Simultaneously using mobile phones, laptops and other media devices could be changing the structure of our brains, according to new research.
A Red Cross team was attacked while collecting bodies believed to be infected with Ebola in southeastern Guinea, the latest in a string of assaults that are hindering efforts to control West Africa's current outbreak.
A $3.7 million grant will allow Purdue University researchers to study how blueberries reduce bone loss in postmenopausal women. The project begins Sept. 30 under a five-year grant from the National Institutes of Health's National Center for Complementary and Alternative Medicine.
A new study focused on mental well-being found that high and low mental well-being were consistently associated with an individual’s fruit and vegetable consumption.
Researchers have found that when the protein matrix metalloproteinase-14 (MMP-14) is reduced or lost, white blood cells, known as macrophages, become good and could prevent hardening of the arteries, rupture and sudden death.
Carbon nanotubes serve as bridges that allow electrical signals to pass unhindered through new pediatric heart-defect patches invented at Rice University and Texas Children’s Hospital.
Hope for healthier airways may be on the horizon thanks to a human airway muscle-on-a-chip that could be used to test new drugs because it accurately mimics the way smooth muscle contracts in the human airway, under normal circumstances and when exposed to asthma triggers.
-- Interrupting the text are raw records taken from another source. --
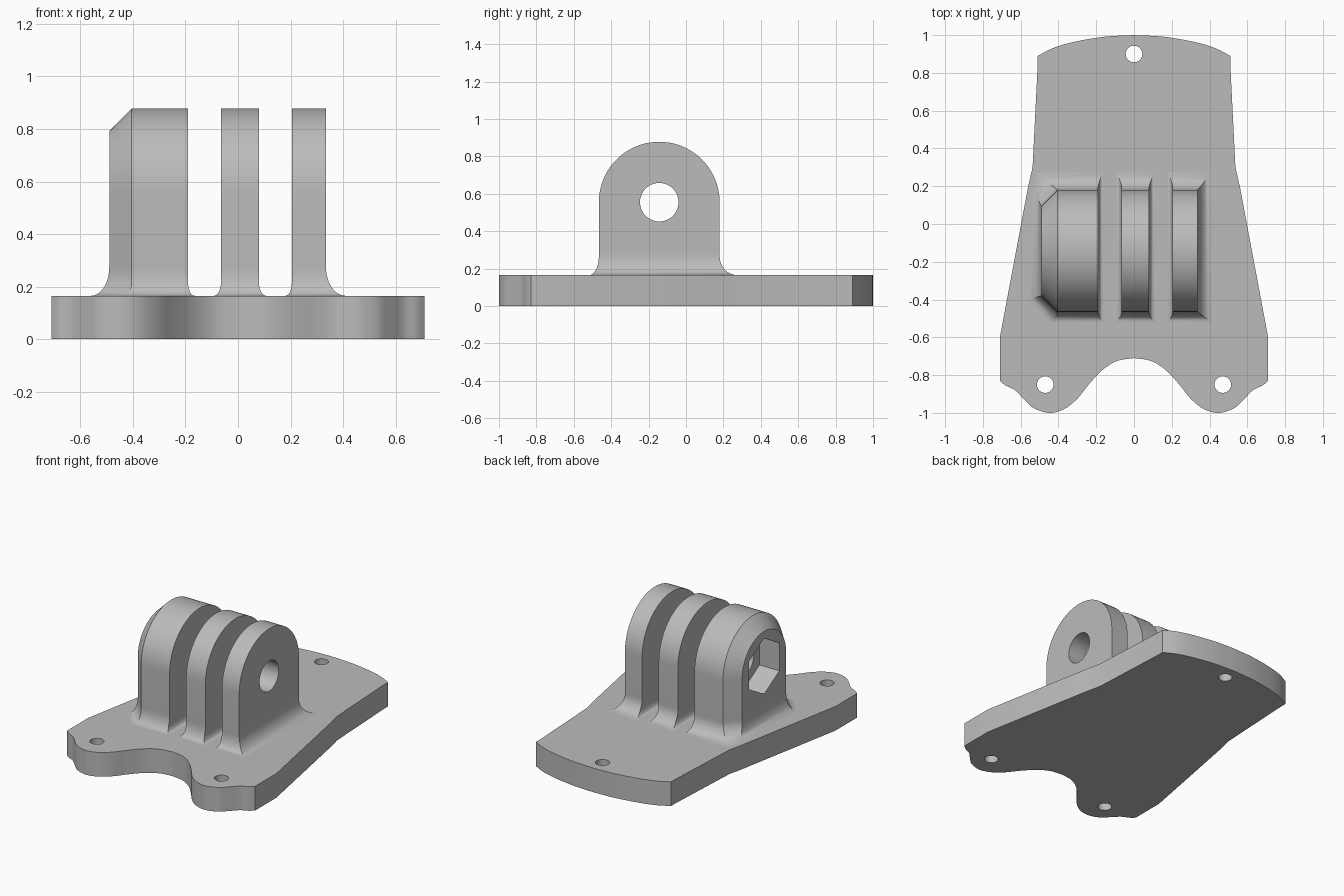
import bpy, bmesh, math
from mathutils import Vector

if "Cube" in bpy.data.objects:
    bpy.data.objects.remove(bpy.data.objects["Cube"], do_unlink=True)

PLATE_TOP = 0.165
SKIRT_TOP = 0.275
PIN_Y, PIN_Z, LUG_R = -0.143, 0.555, 0.323

grey = bpy.data.materials.new("matte grey")
grey.use_nodes = True
colour = (0.5, 0.5, 0.5, 1)
grey.diffuse_color = colour
grey.node_tree.nodes["Principled BSDF"].inputs["Base Color"].default_value = colour


def loft(name, rings):
    """Closed solid through rings that share a point count."""
    bm = bmesh.new()
    loops = [[bm.verts.new(p) for p in ring] for ring in rings]
    for a, b in zip(loops, loops[1:]):
        for i in range(len(a)):
            j = (i + 1) % len(a)
            bm.faces.new((a[i], a[j], b[j], b[i]))
    bm.faces.new(loops[0])
    bm.faces.new(loops[-1])
    bmesh.ops.recalc_face_normals(bm, faces=bm.faces)
    mesh = bpy.data.meshes.new(name)
    bm.to_mesh(mesh)
    bm.free()
    mesh.materials.append(grey)
    obj = bpy.data.objects.new(name, mesh)
    bpy.context.collection.objects.link(obj)
    return obj


def activate(obj):
    bpy.ops.object.select_all(action='DESELECT')
    obj.select_set(True)
    bpy.context.view_layer.objects.active = obj


def cut(obj, cutter):
    cutter.hide_render = True
    mod = obj.modifiers.new("cut", 'BOOLEAN')
    mod.operation = 'DIFFERENCE'
    mod.solver = 'EXACT'
    mod.object = cutter
    activate(obj)
    bpy.ops.object.modifier_apply(modifier=mod.name)
    bpy.data.objects.remove(cutter, do_unlink=True)


def smooth(obj):
    activate(obj)
    bpy.ops.object.shade_smooth_by_angle(angle=math.radians(28))


def circle(r, n):
    return [(r * math.cos(math.tau * i / n), r * math.sin(math.tau * i / n)) for i in range(n)]


def spline(points, steps=5):
    """Smooth curve through the given points."""
    p = [Vector(q) for q in points]
    p = [2 * p[0] - p[1]] + p + [2 * p[-1] - p[-2]]
    out = []
    for a, b, c, d in zip(p, p[1:], p[2:], p[3:]):
        for s in range(steps):
            t = s / steps
            out.append(0.5 * (2 * b + (c - a) * t + (2 * a - 5 * b + 4 * c - d) * t * t
                              + (3 * b - a - 3 * c + d) * t ** 3))
    return out + [p[-2]]


# Base plate: half outline, mirrored
back = spline([(0, 1), (0.15, 0.992), (0.3, 0.968), (0.42, 0.935), (0.51, 0.89)])
side = [Vector(q) for q in [(0.51, 0.84), (0.537, 0.3), (0.56, 0.2), (0.71, -0.6)]]
front = spline([(0.71, -0.83), (0.68, -0.855), (0.63, -0.88), (0.58, -0.93), (0.53, -0.975),
                (0.45, -1), (0.37, -0.98), (0.3, -0.925), (0.24, -0.85), (0.17, -0.775),
                (0.09, -0.725), (0, -0.71)])
half = back + side + front
outline = half + [Vector((-p.x, p.y)) for p in reversed(half[1:-1])]
plate = loft("base_plate", [[(p.x, p.y, z) for p in outline] for z in (0, PLATE_TOP)])

# Screw holes
for hx, hy in ((0, 0.9), (0.47, -0.85), (-0.47, -0.85)):
    cut(plate, loft("screw_cutter", [[(hx + a, hy + b, z) for a, b in circle(0.044, 32)]
                                     for z in (-0.1, 0.3)]))
smooth(plate)


# Round-topped lugs
def lug(name, stations):
    rings = []
    for x, inset in stations:
        r = LUG_R - inset
        arc = [(x, PIN_Y + r * math.cos(math.pi * i / 40), PIN_Z + r * math.sin(math.pi * i / 40))
               for i in range(41)]
        rings.append(arc + [(x, PIN_Y - r, SKIRT_TOP), (x, PIN_Y + r, SKIRT_TOP)])
    return loft(name, rings)


def side_cutter(profile, x0, x1):
    return loft("side_cutter", [[(x, PIN_Y + a, PIN_Z + b) for a, b in profile] for x in (x0, x1)])


# Flared foot under a lug: each corner goes from its top place to its bottom place
def skirt(name, tops, feet):
    def flare(z, height):
        t = min(1, (z - PLATE_TOP) / height)
        return 1 - math.sqrt(1 - (1 - t) ** 2)
    rings = []
    for i in range(13):
        z = PLATE_TOP + (SKIRT_TOP - PLATE_TOP) * (i / 12) ** 1.6
        ring = []
        for (tx, ty), (fx, fy) in zip(tops, feet):
            side_height = 0.05 if abs(fx - tx) < 0.04 else 0.11
            ring.append((tx + (fx - tx) * flare(z, side_height),
                         ty + (fy - ty) * flare(z, 0.1), z))
        rings.append(ring)
    smooth(loft(name, rings))


y0, y1 = PIN_Y - LUG_R, PIN_Y + LUG_R
f0, f1 = -0.52, 0.275
bevel = 0.085

nut_lug = lug("nut_lug", [(-0.49, bevel), (-0.405, 0), (-0.19, 0)])
middle_lug = lug("middle_lug", [(-0.065, 0), (0.08, 0)])
bolt_lug = lug("bolt_lug", [(0.205, 0), (0.335, 0)])

for part in (nut_lug, middle_lug, bolt_lug):
    cut(part, side_cutter(circle(0.103, 48), -0.7, 0.7))
# Hexagonal nut pocket, corner up
cut(nut_lug, side_cutter([(b, a) for a, b in circle(0.19, 6)], -0.6, -0.34))
for part in (nut_lug, middle_lug, bolt_lug):
    smooth(part)

skirt("nut_lug_foot",
      [(-0.49, y0 + bevel), (-0.405, y0), (-0.19, y0), (-0.19, y1), (-0.405, y1), (-0.49, y1 - bevel)],
      [(-0.56, -0.4), (-0.44, f0), (-0.165, f0), (-0.165, f1), (-0.51, f1), (-0.535, 0.2)])
for name, a, b, fa, fb in (("middle_lug_foot", -0.065, 0.08, -0.092, 0.108),
                           ("bolt_lug_foot", 0.205, 0.335, 0.18, 0.41)):
    skirt(name, [(a, y0), (b, y0), (b, y1), (a, y1)],
          [(fa, f0), (fb, f0), (fb, f1), (fa, f1)])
Individual differences in early language development, and in later language functioning, are associated with changes in the anatomy of the brain in autism. A new study has found that a common characteristic of autism– language delay in early childhood– leaves a "signature" in the brain.
New estimates by the World Health Organization and the U.S. health agency are warning that the number of Ebola cases could soar dramatically — the U.S. says up to 1.4 million by mid-January in two nations alone — unless efforts to curb the outbreak are significantly ramped up.
Contrary to what was previously thought, newborn immune T cells may have the ability to trigger an inflammatory response to bacteria, according to a new study.
Scientists have discovered an on-and-off “switch” in cells that may hold the key to healthy aging. This switch points to a way to encourage healthy cells to keep dividing and generating, for example, new lung or liver tissue, even in old age.
A new study reports preliminary results showing that a blood test, when used in psychiatric patients experiencing symptoms that are considered to be indicators of a high risk for psychosis, identifies those who later went on to develop psychosis.
Researchers found that participants with a western dietary pattern scored lower in cognitive tasks, particularly those involving reaction time/psychomotor function, visual attention, learning and memory.
A news conference to announce the results of a three-day nationwide shutdown designed to help stop the spread of Ebola has been postponed to give officials who fanned out across the country time to reach the capital.
More than 700 infants may have been exposed to tuberculosis at an El Paso hospital over the past year by an employee recently diagnosed with the illness, health officials said Friday.
The Food and Drug Administration on Friday revised sweeping food safety rules proposed last year after farmers complained that the regulations could hurt business.
A group of international scientists have developed a new method to study Ebola virus in wildlife. The research describes the use of fecal samples from wild great apes to identify populations likely to have been exposed to the virus.
Neural stem cells– master cells that can develop into any type of nerve cell– are able to generate mini “first aid kits” and transfer them to immune cells, according to a new study.
Signaling the seriousness of the threat posed by antibiotic-resistant germs, President Barack Obama on Thursday ordered the government to create a national plan to fight them by early 2015.
For years, neuroscientists have been trying to develop tools that would allow them to clearly view the brain's circuitry in action— from the first moment a neuron fires to the resulting behavior in a whole organism.
A new study has shown that people who eat more protein- whether from plant or animal sources- tend to have a lower risk of hypertension, also known as high blood pressure.
Researchers say a new focus on the links between the immune system and stress is needed to help pave the way for improved treatments of severe depression. The paper argues that current treatments for major depressive disorder lack effectiveness.
Spontaneous mutations in the brain gene TBR1 disrupt the function of the encoded protein in children with severe autism. In addition, there is a direct link between TBR1 and FOXP2, a well-known language-related protein, according to a new study.
A treatment regimen is safe and effective for restoring skin pigmentation in vitiligo patients, according to a new study. Patients were randomly divided into two study groups: Group A received a combination therapy; Group B received only NB UVB treatment.
Stanford scientists have shown how the brain changes throughout life, and created a standard curve that can be used to assess whether patients are maturing and aging normally.